PROMPT: Look through the material and copy each line holding "lean".

· · ·

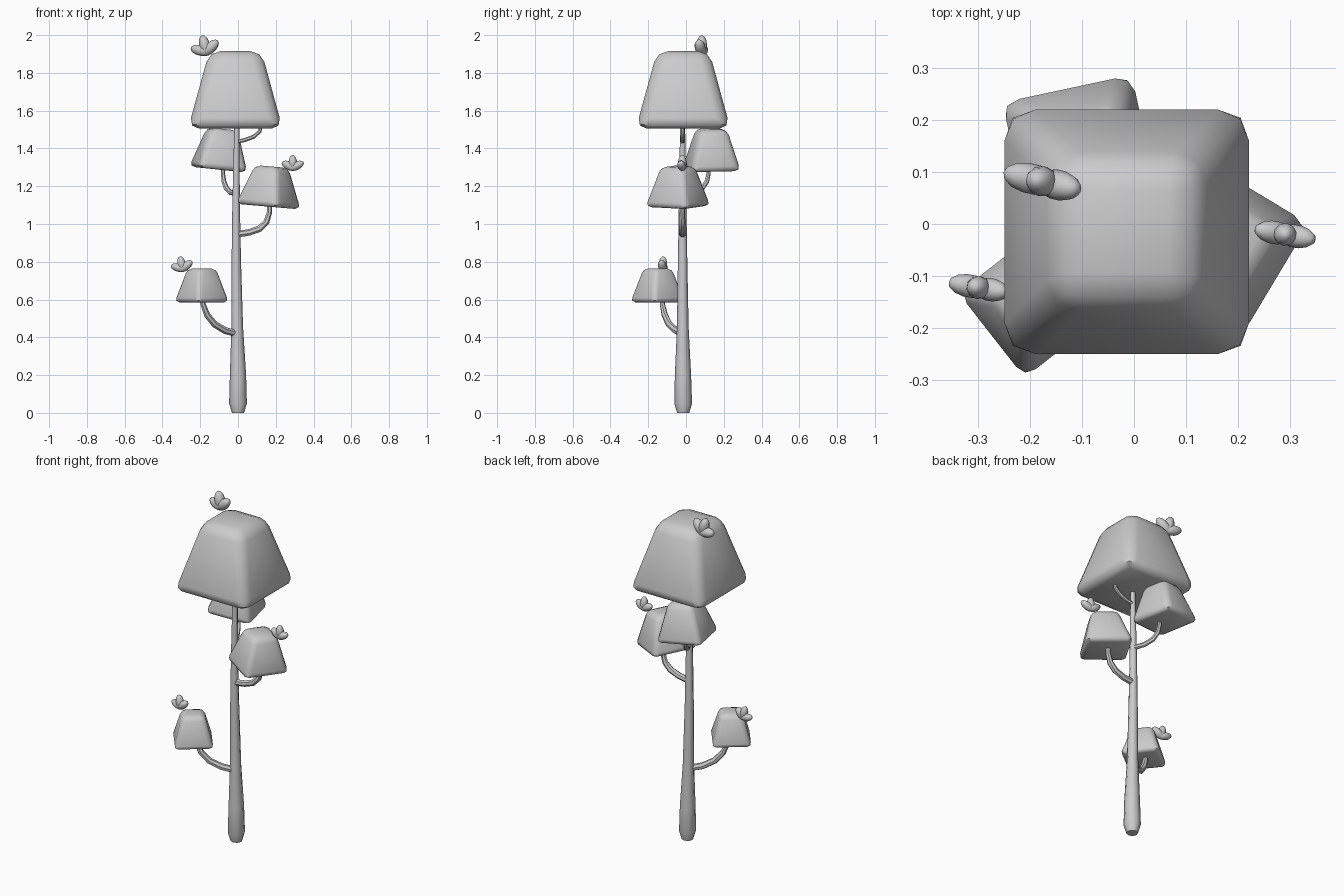
import bpy, bmesh, math
from mathutils import Vector, Matrix

if "Cube" in bpy.data.objects:
    bpy.data.objects.remove(bpy.data.objects["Cube"])


def finish(bm, name, angle=40):
    bmesh.ops.recalc_face_normals(bm, faces=bm.faces)
    mesh = bpy.data.meshes.new(name)
    bm.to_mesh(mesh)
    bm.free()
    obj = bpy.data.objects.new(name, mesh)
    bpy.context.collection.objects.link(obj)
    bpy.ops.object.select_all(action='DESELECT')
    obj.select_set(True)
    bpy.context.view_layer.objects.active = obj
    bpy.ops.object.shade_smooth_by_angle(angle=math.radians(angle))
    return obj


# tapered tube swept along points (x, y, z, radius)
def tube(name, pts, sides):
    bm = bmesh.new()
    p = [Vector(q[:3]) for q in pts]
    rings = []
    for i, q in enumerate(pts):
        t = (p[min(i + 1, len(p) - 1)] - p[max(i - 1, 0)]).normalized()
        u = Vector((0.35, -1, 0.05)).cross(t).normalized()
        v = t.cross(u)
        if name == "trunk":
            u, v = Vector((1, 0, 0)), Vector((0, 1, 0))
        rings.append([bm.verts.new(p[i] + q[3] * (
            u * math.cos(2 * math.pi * k / sides) + v * math.sin(2 * math.pi * k / sides)))
            for k in range(sides)])
    for a, b in zip(rings, rings[1:]):
        for k in range(sides):
            n = (k + 1) % sides
            bm.faces.new((a[k], a[n], b[n], b[k]))
    bm.faces.new(rings[0][::-1])
    bm.faces.new(rings[-1])
    return finish(bm, name, 50)


# bevelled tapered block of foliage, base centre at (x, y, z)
def crown(name, base, half, height, turn=0, tilt=0):
    bm = bmesh.new()
    bmesh.ops.create_cube(bm, size=2)
    for v in bm.verts:
        top = v.co.z > 0
        w = 0.59 if top else 1.07
        v.co = Vector((v.co.x * w, v.co.y * w, 1.75 if top else 0))
    bmesh.ops.bevel(bm, geom=bm.edges[:], offset=0.25, segments=2,
                    profile=0.5, affect='EDGES')
    m = (Matrix.Translation(base) @ Matrix.Rotation(math.radians(tilt), 4, 'Y')
         @ Matrix.Rotation(math.radians(turn), 4, 'Z')
         @ Matrix.Diagonal((half, half, height / 1.75, 1)))
    bm.transform(m)
    return finish(bm, name, 60)


# three-lobed leaf fanning out from its lower centre
def leaf(name, centre, size, lean, turn):
    bm = bmesh.new()
    place = Matrix.Translation(centre) @ Matrix.Rotation(math.radians(turn), 4, 'Z')
    for ang, length in ((90 + lean + 62, 0.54), (90 + lean, 0.56), (90 + lean - 62, 0.54)):
        m = (place @ Matrix.Rotation(-math.radians(ang), 4, 'Y')
             @ Matrix.Translation((size * (length - 0.34), 0, 0))
             @ Matrix.Diagonal((size * 0.36, size * 0.19, size * 0.19, 1)))
        bmesh.ops.create_uvsphere(bm, u_segments=10, v_segments=7, radius=1,
                                  matrix=m @ Matrix.Rotation(math.pi / 2, 4, 'Y'))
    return finish(bm, name, 60)


# trunk
tube("trunk", [(0, -0.015, 0, 0.032), (0, -0.015, 0.05, 0.047), (0, -0.016, 0.2, 0.043),
               (-0.004, -0.017, 0.45, 0.031), (-0.009, -0.018, 0.8, 0.025),
               (-0.01, -0.018, 1.1, 0.02), (-0.006, -0.018, 1.54, 0.013)], 8)

# branches
tube("branch_low", [(-0.005, -0.02, 0.42, 0.019), (-0.07, -0.055, 0.437, 0.019),
                    (-0.125, -0.09, 0.47, 0.018), (-0.165, -0.113, 0.52, 0.017),
                    (-0.185, -0.125, 0.575, 0.014), (-0.19, -0.127, 0.62, 0.013)], 7)
tube("branch_right", [(-0.005, -0.018, 0.945, 0.018), (0.06, -0.02, 0.955, 0.018),
                      (0.115, -0.02, 0.975, 0.018), (0.15, -0.02, 1.01, 0.017),
                      (0.166, -0.02, 1.06, 0.014), (0.168, -0.02, 1.12, 0.013)], 7)
tube("branch_back", [(-0.008, -0.015, 1.16, 0.014), (-0.04, 0.04, 1.168, 0.014),
                     (-0.062, 0.085, 1.19, 0.014), (-0.075, 0.11, 1.225, 0.013),
                     (-0.08, 0.12, 1.27, 0.011), (-0.08, 0.12, 1.32, 0.011)], 7)
tube("branch_top", [(-0.006, -0.018, 1.435, 0.011), (0.04, -0.018, 1.445, 0.011),
                    (0.085, -0.018, 1.463, 0.011), (0.115, -0.018, 1.49, 0.01),
                    (0.13, -0.018, 1.55, 0.009)], 7)

# foliage blocks
crown("crown_top", (-0.014, -0.015, 1.505), 0.234, 0.41)
crown("crown_back", (-0.105, 0.135, 1.288), 0.127, 0.217, 12, 6)
crown("crown_right", (0.16, -0.043, 1.092), 0.126, 0.213, -31, 5)
crown("crown_low", (-0.192, -0.15, 0.585), 0.103, 0.18, 38)

# leaves
leaf("leaf_top", (-0.168, 0.08, 1.912), 0.155, 15, -13)
leaf("leaf_right", (0.29, -0.02, 1.297), 0.118, 0, -10)
leaf("leaf_low", (-0.293, -0.123, 0.762), 0.118, 12, -10)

· · ·

ANSWER:
def leaf(name, centre, size, lean, turn):
    for ang, length in ((90 + lean + 62, 0.54), (90 + lean, 0.56), (90 + lean - 62, 0.54)):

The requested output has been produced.